To my surprise, all three of them simply shrugged in sheepish embarrassment. Not one of them could correctly produce the character. Now, Peking University is usually considered the “Harvard of China”. Can you imagine three phd students in English at Harvard forgetting how to write the English word “sneeze”? Yet this state of affairs is by no means uncommon in China.
As long as China keeps the character-based system—which will probably be a long time, thanks to cultural attachment and practical concerns alike—Chinese is very unlikely to become a true world language, an auxiliary language like English, the language a Brazilian chemist will publish papers in, hoping that they will be read in Finland and Canada. By all means, if China is your main interest, for business or pleasure, learn Chinese. It is fascinating, and learnable—though Moser’s online essay, “Why Chinese is so damn hard,” might discourage the faint of heart and the short of time."
I watched it. It is truely a great invention. I have colleagues in France who are workinhg on the same topic so have followed it closely. There has even been article presentations at some of our academic conferences which have presented the same topic. It is highly relevant for Business Intelligence and Big Data. To think what we will be able to do with smartphones in only a year or two from now.
You raised a very important question, the safety o CI professionals! I haven't thought about that...
But, one question, there are chinese people in this community that operate there, if I'm not mistake even a "CI in China" blog inside this community, so it would be interesting to invite them to share their opinions about your point! I'll do that!

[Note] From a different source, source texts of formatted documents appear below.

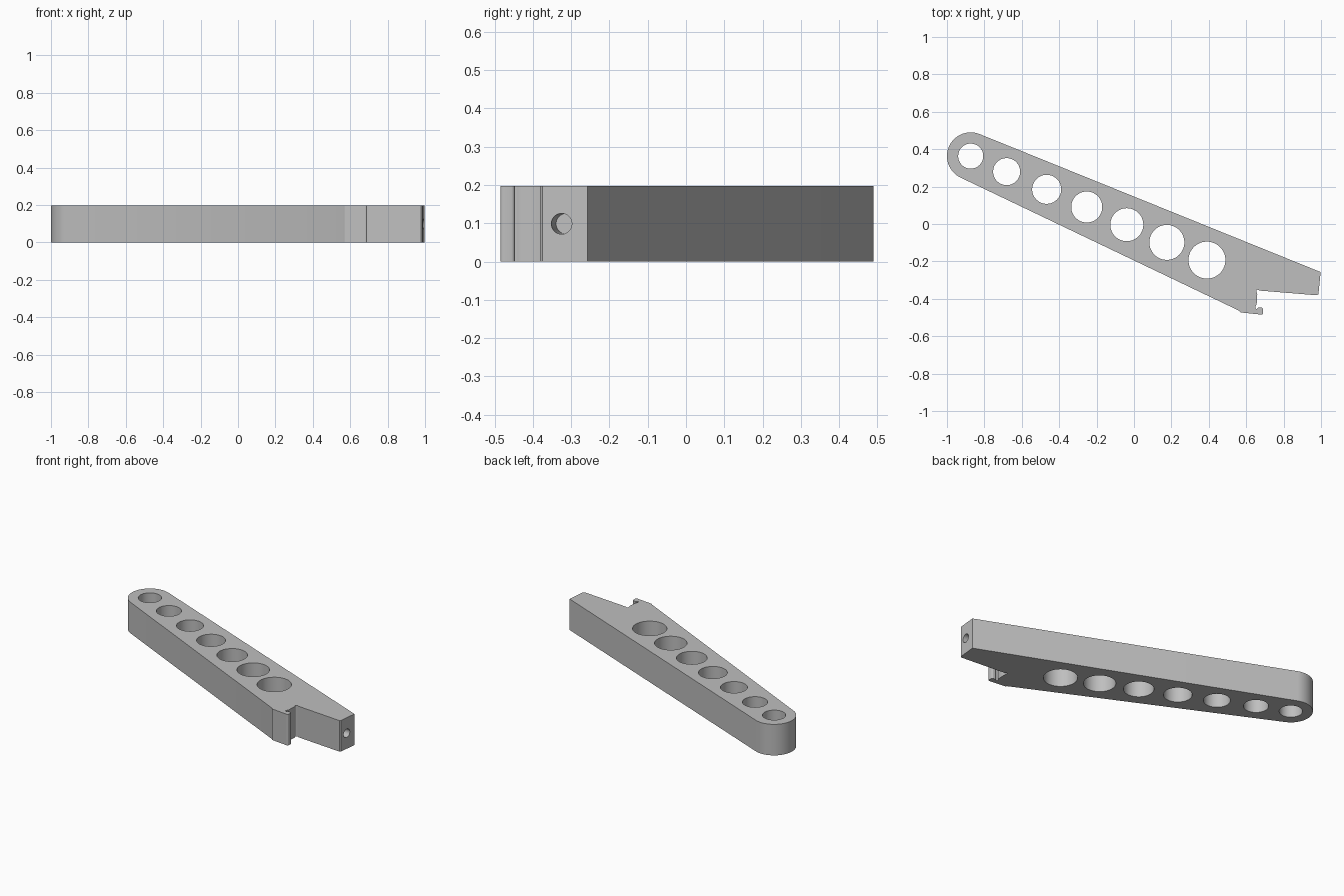
import bpy, bmesh, math
from mathutils import Vector

if "Cube" in bpy.data.objects:
    bpy.data.objects.remove(bpy.data.objects["Cube"])

H = 0.197                                   # bar thickness
grey = bpy.data.materials.new("plain grey")
grey.diffuse_color = (0.52, 0.52, 0.52, 1)
grey.use_nodes = True
grey.node_tree.nodes["Principled BSDF"].inputs["Base Color"].default_value = grey.diffuse_color


def prism(name, points, z0, z1):
    """Extrude a closed outline between two heights."""
    bm = bmesh.new()
    face = bm.faces.new([bm.verts.new((x, y, z0)) for x, y in points])
    ext = bmesh.ops.extrude_face_region(bm, geom=[face])["geom"]
    bmesh.ops.translate(bm, vec=(0, 0, z1 - z0),
                        verts=[v for v in ext if isinstance(v, bmesh.types.BMVert)])
    bmesh.ops.recalc_face_normals(bm, faces=bm.faces)
    mesh = bpy.data.meshes.new(name)
    bm.to_mesh(mesh)
    bm.free()
    obj = bpy.data.objects.new(name, mesh)
    bpy.context.collection.objects.link(obj)
    mesh.materials.append(grey)
    return obj


def arc(cx, cy, r, a0, a1, n):
    """Points along an arc, angles in degrees."""
    angles = [math.radians(a0 + (a1 - a0) * i / n) for i in range(n + 1)]
    return [(cx + r * math.cos(a), cy + r * math.sin(a)) for a in angles]


def cut(target, cutter):
    """Subtract a cutter and remove it."""
    mod = target.modifiers.new("cut", 'BOOLEAN')
    mod.operation, mod.solver, mod.object = 'DIFFERENCE', 'EXACT', cutter
    bpy.context.view_layer.objects.active = target
    bpy.ops.object.modifier_apply(modifier=mod.name)
    bpy.data.objects.remove(cutter)


# Tapered bar: rounded end, square nose, notch and small hook lip
outline = arc(-0.873, 0.363, 0.127, 67.8, 244.6, 40)
outline += [(0.563, -0.464)] + arc(0.583, -0.434, 0.04, 250, 266, 3)
outline += [(0.676, -0.484)] + arc(0.681, -0.476, 0.009, -80, -4, 4)
outline += arc(0.681, -0.456, 0.009, 0, 85, 4)
outline += [(0.664, -0.446)] + arc(0.656, -0.446, 0.008, 270, 130, 5)
outline += [(0.656, -0.428), (0.659, -0.375)]
outline += arc(0.662, -0.359, 0.008, 200, 60, 5)
outline += [(0.672, -0.356), (0.978, -0.381), (0.986, -0.375), (0.998, -0.257)]
bar = prism("lightened_lever_bar", outline, 0, H)

# Seven lightening holes growing toward the nose
for i in range(7):
    if i == 0:
        x, y = -0.873, 0.363
    else:
        x, y = -0.681 + 0.2142 * (i - 1), 0.280 - 0.0946 * (i - 1)
    cut(bar, prism("hole_cutter", arc(x, y, 0.067 + 0.0053 * i, 0, 354.375, 63),
                   -0.1, H + 0.1))

# Blind bolt hole in the nose face
axis = Vector((0.995, -0.1, 0)).normalized()
drill = prism("bolt_cutter", arc(0, 0, 0.027, 0, 348.75, 31), -0.125, 0.05)
drill.rotation_euler = axis.to_track_quat('Z', 'Y').to_euler()
drill.location = (0.992, -0.325, H / 2)
bpy.context.view_layer.update()
cut(bar, drill)

# Smooth the curved walls, keep the edges crisp
bpy.ops.object.select_all(action='DESELECT')
bar.select_set(True)
bpy.context.view_layer.objects.active = bar
bpy.ops.object.shade_smooth_by_angle(angle=math.radians(30))
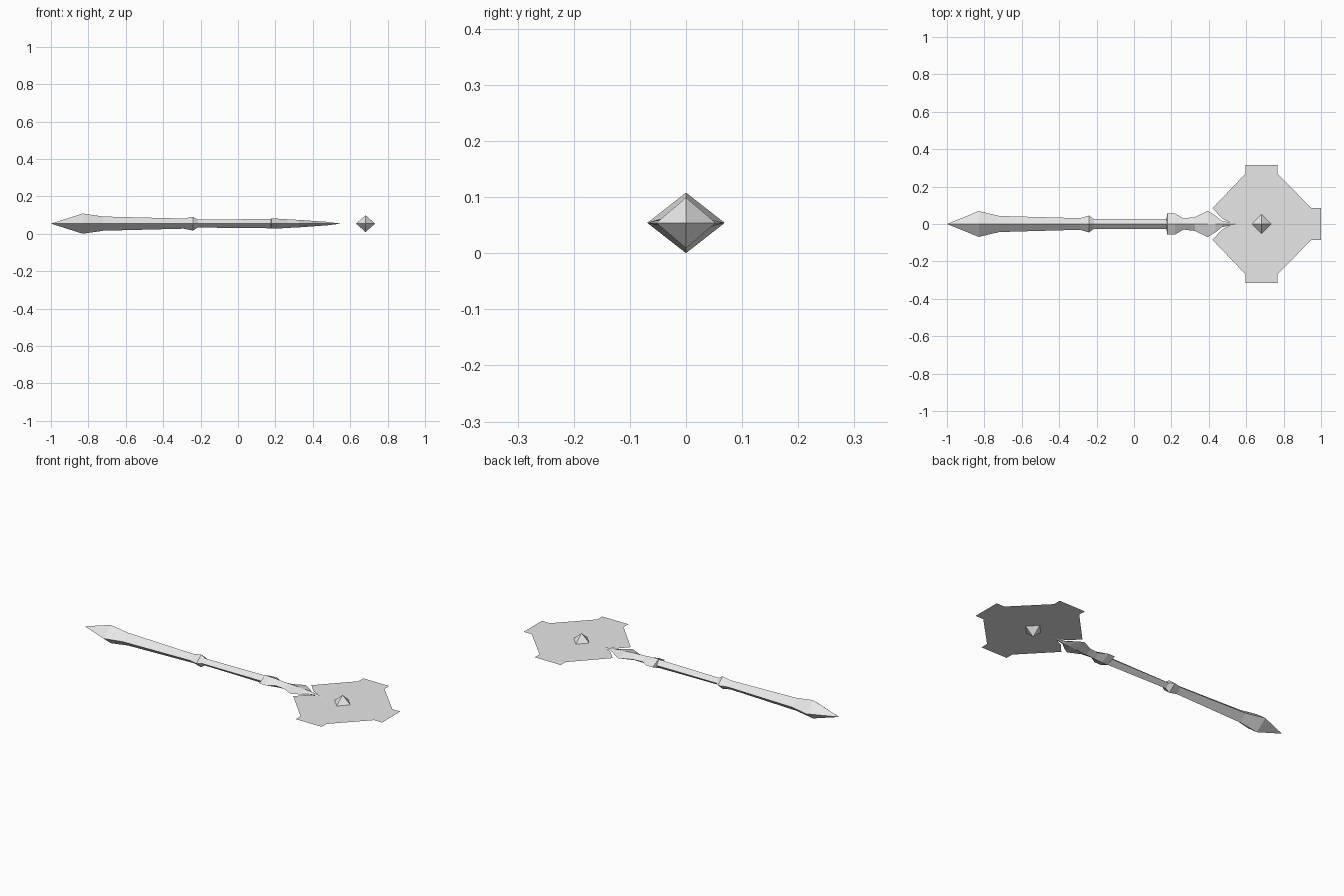
import bpy
import bmesh
from mathutils import Matrix

cube = bpy.data.objects.get("Cube")
if cube:
    bpy.data.objects.remove(cube, do_unlink=True)

MID = 0.054      # height of the central plane
HEAD_X = 0.682   # centre of the head plate

steel = bpy.data.materials.new("pale_grey")
steel.use_nodes = True
steel.diffuse_color = (0.8, 0.8, 0.8, 1)
steel.node_tree.nodes["Principled BSDF"].inputs["Base Color"].default_value = (0.8, 0.8, 0.8, 1)


def finish(name, bm, solid=True):
    if solid:
        bmesh.ops.recalc_face_normals(bm, faces=bm.faces)
    mesh = bpy.data.meshes.new(name)
    bm.to_mesh(mesh)
    bm.free()
    mesh.materials.append(steel)
    obj = bpy.data.objects.new(name, mesh)
    bpy.context.collection.objects.link(obj)
    return obj


def diamond_loft(name, start, sections, end):
    """Four-sided shaft along x: pointed ends and (x, half width, half height) rings."""
    bm = bmesh.new()
    rings = []
    for x, w, h in sections:
        rings.append([bm.verts.new((x, y, MID + z))
                      for y, z in ((w, 0), (0, h), (-w, 0), (0, -h))])
    tips = [bm.verts.new((x, 0, MID)) for x in (start, end)]
    for i in range(4):
        j = (i + 1) % 4
        for a, b in zip(rings, rings[1:]):
            bm.faces.new((a[i], a[j], b[j], b[i]))
        bm.faces.new((tips[0], rings[0][j], rings[0][i]))
        bm.faces.new((tips[1], rings[-1][i], rings[-1][j]))
    return finish(name, bm)


# Shaft with pointed pommel and a small collar
diamond_loft("shaft", -1.0, [
    (-0.83, 0.069, 0.054), (-0.72, 0.043, 0.038), (-0.29, 0.031, 0.027),
    (-0.24, 0.045, 0.037), (-0.215, 0.026, 0.021), (0.18, 0.026, 0.025)], 0.2)

# Flared socket that tapers into the head
diamond_loft("socket", 0.17, [
    (0.178, 0.057, 0.027), (0.218, 0.057, 0.026), (0.265, 0.03, 0.023),
    (0.325, 0.037, 0.02), (0.395, 0.07, 0.015), (0.435, 0.045, 0.012),
    (0.47, 0.017, 0.01)], 0.55)

# Flat head plate: one half outline, mirrored, with a notch for the socket
half = [(0.53, 0), (0.47, 0.03), (0.42, 0.085), (0.597, 0.27), (0.597, 0.315),
        (0.767, 0.315), (0.767, 0.27), (0.948, 0.085), (1.0, 0.085), (1.0, 0)]
outline = half + [(x, -y) for x, y in reversed(half[1:-1])]
bm = bmesh.new()
plate = bm.faces.new([bm.verts.new((x, y, MID)) for x, y in reversed(outline)])
if plate.normal.z < 0:
    plate.normal_flip()
bmesh.ops.triangulate(bm, faces=bm.faces[:])
finish("head_plate", bm, solid=False)

# Octahedral gem through the middle of the plate
bm = bmesh.new()
bmesh.ops.create_uvsphere(bm, u_segments=4, v_segments=2, radius=1,
                          matrix=Matrix.Translation((HEAD_X, 0, MID))
                          @ Matrix.Diagonal((0.051, 0.053, 0.045, 1)))
finish("gem", bm)
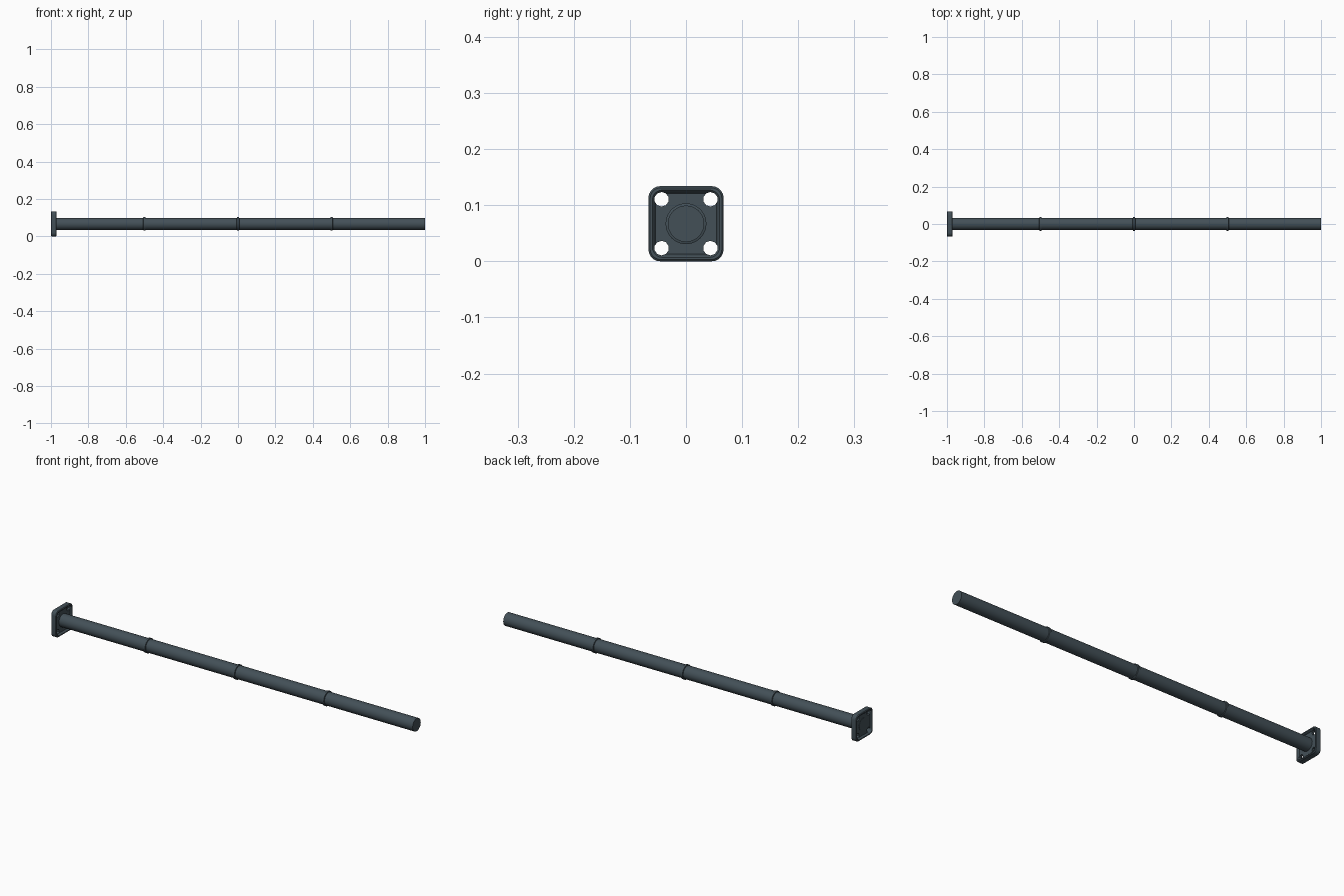
import bpy, bmesh, math
from mathutils import Matrix

if "Cube" in bpy.data.objects:
    bpy.data.objects.remove(bpy.data.objects["Cube"])

CZ = 0.067  # height of the pole axis

steel = bpy.data.materials.new("dark_slate_steel")
steel.diffuse_color = (0.056, 0.080, 0.096, 1)
steel.use_nodes = True
steel.node_tree.nodes["Principled BSDF"].inputs["Base Color"].default_value = steel.diffuse_color


def finish(name, bm):
    bmesh.ops.recalc_face_normals(bm, faces=bm.faces)
    me = bpy.data.meshes.new(name)
    bm.to_mesh(me)
    bm.free()
    ob = bpy.data.objects.new(name, me)
    bpy.context.collection.objects.link(ob)
    me.materials.append(steel)
    return ob


def smooth(ob):
    bpy.ops.object.select_all(action='DESELECT')
    ob.select_set(True)
    bpy.context.view_layer.objects.active = ob
    bpy.ops.object.shade_smooth_by_angle(angle=math.radians(35))


def loft(name, loops):
    """Skin a list of equal-length point loops and cap both ends."""
    bm = bmesh.new()
    rings = [[bm.verts.new(p) for p in loop] for loop in loops]
    n = len(rings[0])
    for a, b in zip(rings, rings[1:]):
        for i in range(n):
            j = (i + 1) % n
            bm.faces.new((a[i], a[j], b[j], b[i]))
    bm.faces.new(rings[0])
    bm.faces.new(rings[-1])
    return finish(name, bm)


def circle(x, r, n=24):
    return [(x, r * math.cos(2 * math.pi * i / n), CZ + r * math.sin(2 * math.pi * i / n))
            for i in range(n)]


def rounded_square(x, half, rad, seg=5):
    pts = []
    for k in range(4):
        mid = math.pi / 4 + k * math.pi / 2
        cy = math.copysign(half - rad, math.cos(mid))
        cz = math.copysign(half - rad, math.sin(mid))
        for s in range(seg + 1):
            a = k * math.pi / 2 + s / seg * math.pi / 2
            pts.append((x, cy + rad * math.cos(a), CZ + cz + rad * math.sin(a)))
    return pts


# Pole shaft, running into the mounting plate
smooth(loft("pole_shaft", [circle(-0.992, 0.0325), circle(1.0, 0.0325)]))

# Joint collars
for i, x in enumerate((-0.5, 0.0, 0.5)):
    prof = [(-0.007, 0.032), (-0.005, 0.0365), (0.005, 0.0365), (0.007, 0.032)]
    smooth(loft(f"joint_collar_{i + 1}", [circle(x + dx, r) for dx, r in prof]))

# Mounting plate: rounded square with a raised rim on both faces
plate_profile = [(-0.991, 0.054, 0.014), (-0.998, 0.058, 0.017), (-1.0, 0.060, 0.018),
                 (-1.0, 0.064, 0.019), (-0.997, 0.067, 0.021), (-0.973, 0.067, 0.021),
                 (-0.970, 0.064, 0.019), (-0.970, 0.060, 0.018), (-0.972, 0.058, 0.017),
                 (-0.979, 0.054, 0.014)]
plate = loft("mounting_plate", [rounded_square(*p) for p in plate_profile])

# Bolt holes
bm = bmesh.new()
for sy in (-1, 1):
    for sz in (-1, 1):
        m = (Matrix.Translation((-0.985, sy * 0.0435, CZ + sz * 0.0435))
             @ Matrix.Rotation(math.pi / 2, 4, 'Y') @ Matrix.Rotation(math.pi / 10, 4, 'Z'))
        bmesh.ops.create_cone(bm, cap_ends=True, segments=10, radius1=0.013,
                              radius2=0.013, depth=0.1, matrix=m)
cutter = finish("bolt_hole_cutter", bm)
cutter.hide_render = True
mod = plate.modifiers.new("bolt_holes", 'BOOLEAN')
mod.operation = 'DIFFERENCE'
mod.solver = 'EXACT'
mod.object = cutter
bpy.ops.object.select_all(action='DESELECT')
plate.select_set(True)
bpy.context.view_layer.objects.active = plate
bpy.ops.object.modifier_apply(modifier=mod.name)
bpy.data.objects.remove(cutter, do_unlink=True)
smooth(plate)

Here you can see the CI in China Group here at this community: http://competitiveintelligence.ning.com/group/cichina
I am with Craig Fleisher. It is increasingly more important. I have had a few head hunters ask me if I knew Mandarin. Having lived in a foreign country for seven straight years, I know that it is a must to learn the native language--even if they speak English well. There are so many subtleties you miss if you don't get the right context, intonation and inflection. It used to be that English and French were the two business languages, I don't think so any longer. They are offering Mandarin in the K-12 schools here and it is wildly popular. You can't ignore a Billion business people....